The March 14 alliance is a “cardboard box” and the Syrian regime does not take such branding seriously, Syrian Prime Minister Muhammad Naji al-Otari told the Kuwait newspaper Al-Rai in an interview set to be published on Saturday.
He added that the Syrian regime is not concerned with dates like March 14 , 15 or 16 , but looks at all Lebanese equally and is concerned with both countries’ security and strategic relations.
The name March 14 was adopted by the Lebanese parliament majority alliance headed by Prime Minister Saad Hariri.
It was on March 14 that over a million Lebanese under the banner of the Cedar Revolution protested in downtown Beirut against the Syrian military presence. The goal of the revolution was the withdrawal of Syrian troops from Lebanon and the replacement of a government heavily influenced by Syrian interests with more independent leadership, the establishment of an international commission to investigate the assassination of Prime Minister Hariri, the resignation of security officials to ensure the success of the plan, and the organization of free parliamentary elections. The demonstrators demanded the end of the Syrian influence in Lebanese politics.
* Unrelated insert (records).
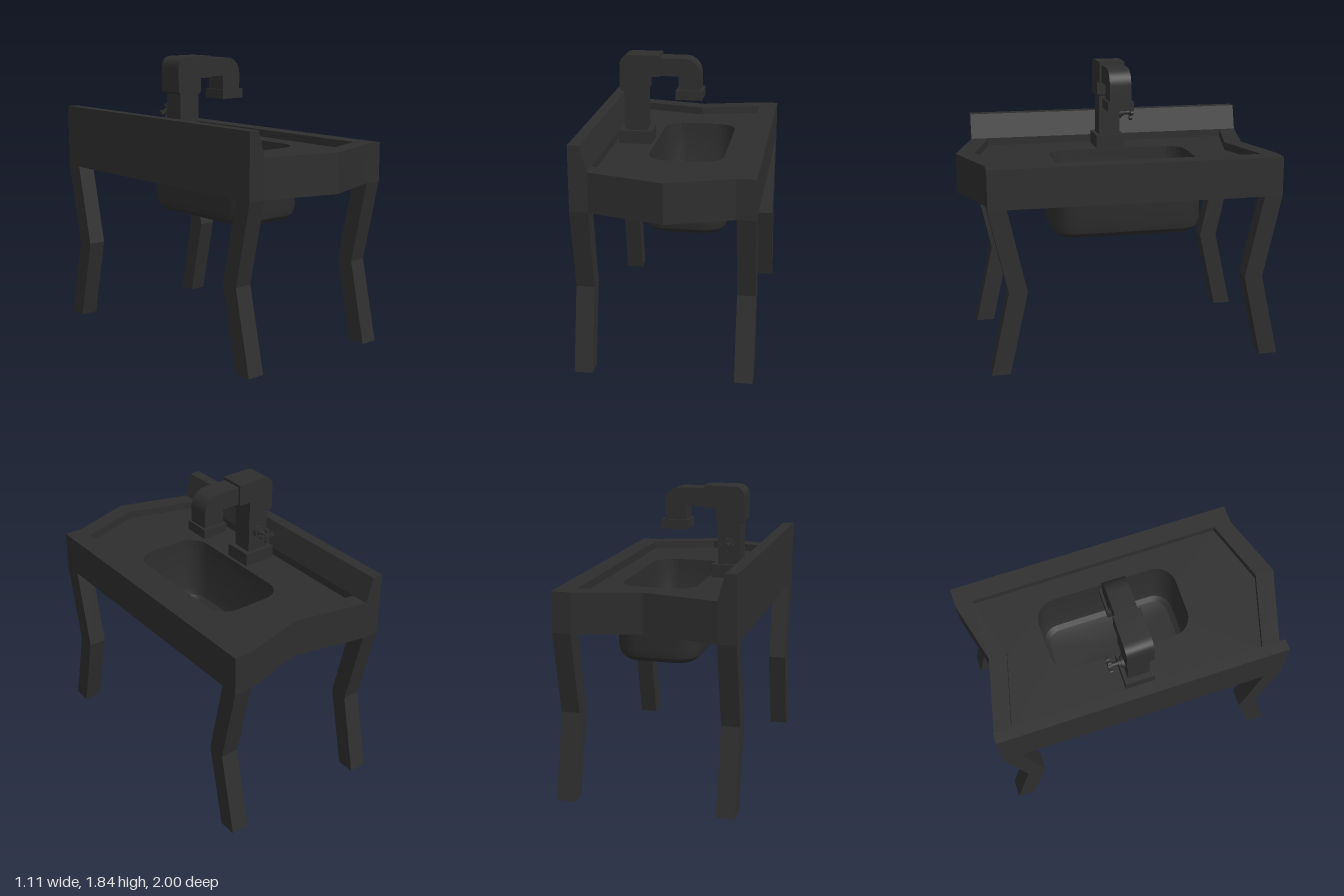
import * as THREE from 'three';
import { toCreasedNormals } from 'three/addons/utils/BufferGeometryUtils.js';

const charcoal = new THREE.MeshStandardMaterial({ color: 0x2e2e2e });
charcoal.name = 'charcoal';

const shapeOf = (pts) => new THREE.Shape(pts.map(([a, b]) => new THREE.Vector2(a, b)));

// Extrude an outline given in x and z downward from the height 'top'
function slab(pts, hole, top, depth) {
  const shape = shapeOf(pts);
  if (hole) shape.holes.push(shapeOf(hole));
  return new THREE.ExtrudeGeometry(shape, { depth, bevelEnabled: false }).rotateX(Math.PI / 2).translate(0, top, 0);
}

// Rounded rectangle as a loop of [x, z] points
function roundedLoop(cx, cz, hw, hd, r, steps = 6) {
  const pts = [];
  [[1, 1], [-1, 1], [-1, -1], [1, -1]].forEach(([sx, sz], q) => {
    for (let i = 0; i <= steps; i++) {
      const a = (q + i / steps) * Math.PI / 2;
      pts.push([cx + sx * (hw - r) + r * Math.cos(a), cz + sz * (hd - r) + r * Math.sin(a)]);
    }
  });
  return pts;
}

// Skin a stack of equal loops, closing the first and last at their centres
function loft(sections, cx, cz) {
  const pos = [], idx = [], n = sections[0].loop.length;
  for (const { loop, y } of sections) for (const [x, z] of loop) pos.push(x, y, z);
  for (let s = 0; s < sections.length - 1; s++) {
    for (let i = 0; i < n; i++) {
      const j = (i + 1) % n, a = s * n + i, b = s * n + j;
      idx.push(a, a + n, b, b, a + n, b + n);
    }
  }
  const last = sections.length - 1, first = pos.length / 3;
  pos.push(cx, sections[0].y, cz, cx, sections[last].y, cz);
  for (let i = 0; i < n; i++) {
    const j = (i + 1) % n;
    idx.push(first, i, j, first + 1, last * n + j, last * n + i);
  }
  const g = new THREE.BufferGeometry();
  g.setAttribute('position', new THREE.Float32BufferAttribute(pos, 3));
  g.setIndex(idx);
  return toCreasedNormals(g, 0.45);
}

// Extrude a side outline in x and y, centred on the depth z
function sideProfile(shape, width, z) {
  const g = new THREE.ExtrudeGeometry(shape, { depth: width, bevelEnabled: false, curveSegments: 8 });
  return toCreasedNormals(g.translate(0, 0, z - width / 2), 0.45);
}

export function createModel() {
  const group = new THREE.Group();
  const add = (name, geometry, x = 0, y = 0, z = 0) => {
    const mesh = new THREE.Mesh(geometry, charcoal);
    mesh.name = name;
    mesh.position.set(x, y, z);
    group.add(mesh);
    return mesh;
  };

  // Counter frame with a bowed front end and a notched back end
  const outer = [[-0.555, -1], [-0.44, -1], [0.03, -0.895], [0.435, -1], [0.555, -1],
    [0.555, 0.86], [0.435, 0.86], [0.03, 1], [-0.44, 0.86], [-0.555, 0.86]];
  const inner = [[-0.44, -0.89], [0.03, -0.78], [0.435, -0.89], [0.435, 0.745], [0.03, 0.88], [-0.44, 0.745]];
  add('counterFrame', slab(outer, inner, 1.305, 0.25));

  // Sunken worktop with the basin opening
  const cx = 0.062, cz = -0.07;
  const basinLoop = (inset, r) => roundedLoop(cx, cz, 0.27 - inset, 0.49 - inset, r);
  add('worktop', slab(inner, basinLoop(0.03, 0.13), 1.255, 0.055));

  // Basin: outside from the bottom up, then inside from the rim down
  const profile = [[0.1, 0.765, 0.08], [0.05, 0.777, 0.11], [0.015, 0.81, 0.135], [0, 0.86, 0.15], [0, 1.2, 0.15],
    [0.03, 1.2, 0.13], [0.03, 0.88, 0.13], [0.045, 0.835, 0.115], [0.075, 0.808, 0.095], [0.12, 0.8, 0.07]];
  add('basin', loft(profile.map(([inset, y, r]) => ({ loop: basinLoop(inset, r), y })), cx, cz));

  // Splashback with a sloping face
  const splash = shapeOf([[-0.555, 1.305], [-0.44, 1.305], [-0.485, 1.465], [-0.555, 1.465]]);
  add('splashback', new THREE.ExtrudeGeometry(splash, { depth: 1.86, bevelEnabled: false }), 0, 0, -1);

  // Four bent legs; the outline is in z and y
  for (const [end, foot, dir] of [['front', 0.86, -1], ['back', -1, 1]]) {
    const w = 0.117 * dir, knee = foot + w;
    const outline = shapeOf([[foot, 0], [foot + w, 0], [knee + w, 0.53], [foot + w, 1.055], [foot, 1.055], [knee, 0.53]]);
    for (const [side, x] of [['Left', 0.44], ['Right', -0.555]]) {
      const g = new THREE.ExtrudeGeometry(outline, { depth: 0.115, bevelEnabled: false });
      add(end + side + 'Leg', g.rotateY(-Math.PI / 2).translate(0.115, 0, 0), x);
    }
  }

  // Tap: square base, post, heavy elbow, curved spout and nozzle
  const tz = -0.05;
  add('tapBase', new THREE.BoxGeometry(0.215, 0.085, 0.19), -0.307, 1.2975, tz);
  add('tapPost', new THREE.BoxGeometry(0.145, 0.28, 0.14), -0.307, 1.48, tz);

  const elbow = new THREE.Shape();
  elbow.moveTo(-0.39, 1.603);
  elbow.lineTo(-0.235, 1.603);
  elbow.lineTo(-0.225, 1.613);
  elbow.lineTo(-0.225, 1.7);
  elbow.lineTo(-0.145, 1.7);
  elbow.lineTo(-0.145, 1.838);
  elbow.lineTo(-0.33, 1.838);
  elbow.quadraticCurveTo(-0.405, 1.838, -0.405, 1.765);
  elbow.lineTo(-0.405, 1.618);
  add('tapElbow', sideProfile(elbow, 0.17, tz));

  const spout = new THREE.Shape();
  spout.moveTo(-0.15, 1.705);
  spout.lineTo(-0.025, 1.705);
  spout.lineTo(-0.025, 1.61);
  spout.lineTo(0.115, 1.61);
  spout.lineTo(0.115, 1.715);
  spout.absarc(0.01, 1.715, 0.105, 0, Math.PI / 2, false);
  spout.lineTo(-0.15, 1.82);
  add('tapSpout', sideProfile(spout, 0.14, tz));
  add('tapNozzle', new THREE.BoxGeometry(0.17, 0.06, 0.17), 0.045, 1.585, tz);

  // Valve on the back of the post: flange, stem and cross handle
  const vx = -0.307, vy = 1.472;
  const rod = (r, length) => new THREE.CylinderGeometry(r, r, length, 16).rotateX(Math.PI / 2);
  add('valveFlange', rod(0.038, 0.025), vx, vy, -0.13);
  add('valveCollar', rod(0.024, 0.02), vx, vy, -0.15);
  add('valveStem', rod(0.015, 0.08), vx, vy, -0.18);
  add('valveHub', rod(0.022, 0.024), vx, vy, -0.213);
  for (let i = 0; i < 4; i++) {
    const a = i * Math.PI / 2;
    const dx = Math.cos(a), dy = Math.sin(a);
    add('valveSpoke', new THREE.BoxGeometry(0.03, 0.015, 0.012), vx + 0.025 * dx, vy + 0.025 * dy, -0.213).rotation.z = a;
    add('valveKnob', rod(0.014, 0.02), vx + 0.039 * dx, vy + 0.039 * dy, -0.213);
  }
  return group;
}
At the start of the demonstrations, Syria had been maintaining a force of roughly 14,000 soldiers and intelligence agents in Lebanon. Following the demonstrations, the Syrian troops completely withdrew from Lebanon on April 27, 2005. The Pro-Syrian government was also disbanded, accomplishing the main goal of the revolution.
Otari also commented on the arrest warrants issued by the Syrian judiciary in former General Security chief Jamil as-Sayyed’s case, saying they are a “purely judicial matter and have no effect on Syrian-Lebanese relations.”
Early October, Syria issued arrest warrants for 33 people named in a lawsuit Sayyed filed in Damascus in December 2009 alleging that he was the victim of false testimonies.
Sayyed along with 3 other generals was detained from 2005 to 2009 on suspicion of involvement in former PM Rafik Hariri’s murder. In April 2009, the Special Tribunal for Lebanon (STL ) ordered their release without charges due to insufficient evidence. STL prosecutor made it clear at the time they were set free that their release did not mean they are Innocent and that once more evidence is available they could be back in jail.
“The uproar over this topic is meaningless,” Otari said, adding that the issue will not affect “the advanced brotherly relations between the two countries.”
Asked about the situation in south Lebanon and the possibilities of a new conflict with Israel, Otari said: “We have to be always ready to confront the plans of the Zionist enemy.”
“We have a responsibility, as supporters of the Resistance ( Hezbollah) and towards the brotherly Lebanese people, to provide all the means to confront such a possibility,” he said
Otari warned that “should Israel think someday of attacking Lebanon or Syria, the retaliation will be very painful. “